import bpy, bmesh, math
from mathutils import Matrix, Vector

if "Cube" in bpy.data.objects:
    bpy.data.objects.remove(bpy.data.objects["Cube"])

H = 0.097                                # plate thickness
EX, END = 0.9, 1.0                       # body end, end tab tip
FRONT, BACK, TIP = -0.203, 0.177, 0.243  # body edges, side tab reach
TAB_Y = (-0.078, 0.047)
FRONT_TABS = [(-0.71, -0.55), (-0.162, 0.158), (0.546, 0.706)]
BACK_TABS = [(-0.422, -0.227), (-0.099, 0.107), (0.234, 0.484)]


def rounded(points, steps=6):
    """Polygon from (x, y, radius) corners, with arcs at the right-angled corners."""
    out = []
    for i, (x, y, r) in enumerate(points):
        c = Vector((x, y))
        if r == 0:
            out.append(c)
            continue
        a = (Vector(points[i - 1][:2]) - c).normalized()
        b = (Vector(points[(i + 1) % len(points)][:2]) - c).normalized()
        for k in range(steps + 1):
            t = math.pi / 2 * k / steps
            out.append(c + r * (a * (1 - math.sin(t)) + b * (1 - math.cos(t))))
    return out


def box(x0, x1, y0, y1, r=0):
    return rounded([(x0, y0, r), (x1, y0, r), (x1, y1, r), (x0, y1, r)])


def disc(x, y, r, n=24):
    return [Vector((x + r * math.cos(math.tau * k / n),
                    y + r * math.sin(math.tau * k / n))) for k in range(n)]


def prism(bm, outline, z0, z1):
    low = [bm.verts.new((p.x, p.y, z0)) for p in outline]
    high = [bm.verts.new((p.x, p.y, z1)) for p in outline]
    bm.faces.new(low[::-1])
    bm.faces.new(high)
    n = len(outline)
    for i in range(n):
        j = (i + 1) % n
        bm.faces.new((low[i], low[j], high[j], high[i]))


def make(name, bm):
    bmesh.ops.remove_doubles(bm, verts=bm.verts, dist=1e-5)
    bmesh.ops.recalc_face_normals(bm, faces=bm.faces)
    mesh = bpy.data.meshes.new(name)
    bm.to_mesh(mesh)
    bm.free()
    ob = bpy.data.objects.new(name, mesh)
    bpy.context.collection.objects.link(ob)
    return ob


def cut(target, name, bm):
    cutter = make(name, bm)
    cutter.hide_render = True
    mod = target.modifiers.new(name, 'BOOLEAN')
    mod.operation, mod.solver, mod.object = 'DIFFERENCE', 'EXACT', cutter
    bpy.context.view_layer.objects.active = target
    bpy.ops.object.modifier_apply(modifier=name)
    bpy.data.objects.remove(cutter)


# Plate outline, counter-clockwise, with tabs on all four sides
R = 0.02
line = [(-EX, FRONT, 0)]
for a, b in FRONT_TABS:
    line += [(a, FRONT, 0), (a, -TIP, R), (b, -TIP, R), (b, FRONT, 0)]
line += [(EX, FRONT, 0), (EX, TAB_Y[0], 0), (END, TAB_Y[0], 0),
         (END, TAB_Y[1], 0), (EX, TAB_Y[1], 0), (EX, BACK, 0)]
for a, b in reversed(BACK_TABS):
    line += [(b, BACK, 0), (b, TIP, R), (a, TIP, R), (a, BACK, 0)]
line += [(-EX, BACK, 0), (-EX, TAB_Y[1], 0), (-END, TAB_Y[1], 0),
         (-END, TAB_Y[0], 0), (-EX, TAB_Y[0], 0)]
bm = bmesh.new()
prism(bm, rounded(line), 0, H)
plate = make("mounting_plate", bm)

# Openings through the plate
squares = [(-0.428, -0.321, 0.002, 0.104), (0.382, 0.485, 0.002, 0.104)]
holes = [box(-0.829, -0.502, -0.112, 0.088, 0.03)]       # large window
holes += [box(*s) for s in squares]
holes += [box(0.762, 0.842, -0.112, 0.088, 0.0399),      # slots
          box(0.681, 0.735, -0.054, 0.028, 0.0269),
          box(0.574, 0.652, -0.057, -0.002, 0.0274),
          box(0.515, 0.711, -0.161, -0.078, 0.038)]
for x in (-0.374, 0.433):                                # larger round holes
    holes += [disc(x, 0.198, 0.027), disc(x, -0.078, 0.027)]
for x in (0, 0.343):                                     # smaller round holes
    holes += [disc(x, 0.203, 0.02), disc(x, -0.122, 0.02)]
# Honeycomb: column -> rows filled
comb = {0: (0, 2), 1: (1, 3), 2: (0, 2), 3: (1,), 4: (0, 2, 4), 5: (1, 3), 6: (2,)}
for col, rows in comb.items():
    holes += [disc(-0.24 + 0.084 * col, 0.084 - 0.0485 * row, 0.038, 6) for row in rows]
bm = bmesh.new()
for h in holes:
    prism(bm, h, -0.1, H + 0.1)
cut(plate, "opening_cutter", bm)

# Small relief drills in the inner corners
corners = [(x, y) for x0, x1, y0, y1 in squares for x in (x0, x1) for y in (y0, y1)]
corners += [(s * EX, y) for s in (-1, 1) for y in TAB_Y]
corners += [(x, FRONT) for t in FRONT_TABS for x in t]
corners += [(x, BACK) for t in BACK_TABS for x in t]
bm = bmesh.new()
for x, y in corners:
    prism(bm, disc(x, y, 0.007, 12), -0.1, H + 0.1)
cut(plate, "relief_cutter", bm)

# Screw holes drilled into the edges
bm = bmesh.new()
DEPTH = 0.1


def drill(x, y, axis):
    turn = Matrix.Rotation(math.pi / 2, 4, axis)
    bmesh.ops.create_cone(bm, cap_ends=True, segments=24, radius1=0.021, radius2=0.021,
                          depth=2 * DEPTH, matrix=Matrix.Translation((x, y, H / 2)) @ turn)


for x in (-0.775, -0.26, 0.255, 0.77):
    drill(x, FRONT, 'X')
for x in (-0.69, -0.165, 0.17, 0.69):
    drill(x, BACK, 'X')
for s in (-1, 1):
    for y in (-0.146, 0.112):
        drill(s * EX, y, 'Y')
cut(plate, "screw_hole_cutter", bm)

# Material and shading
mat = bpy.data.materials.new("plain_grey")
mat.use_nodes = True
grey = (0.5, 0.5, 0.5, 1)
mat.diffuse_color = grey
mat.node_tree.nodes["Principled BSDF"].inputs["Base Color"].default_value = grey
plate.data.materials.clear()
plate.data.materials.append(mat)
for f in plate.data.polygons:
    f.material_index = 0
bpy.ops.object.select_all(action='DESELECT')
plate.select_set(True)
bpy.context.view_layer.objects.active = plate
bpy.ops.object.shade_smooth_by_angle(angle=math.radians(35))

→ **Exercise goal**: Go through the entries. Report every line that contains the word "faces".

→ **Solution**:
    bm.faces.new(low[::-1])
    bm.faces.new(high)
        bm.faces.new((low[i], low[j], high[j], high[i]))
    bmesh.ops.recalc_face_normals(bm, faces=bm.faces)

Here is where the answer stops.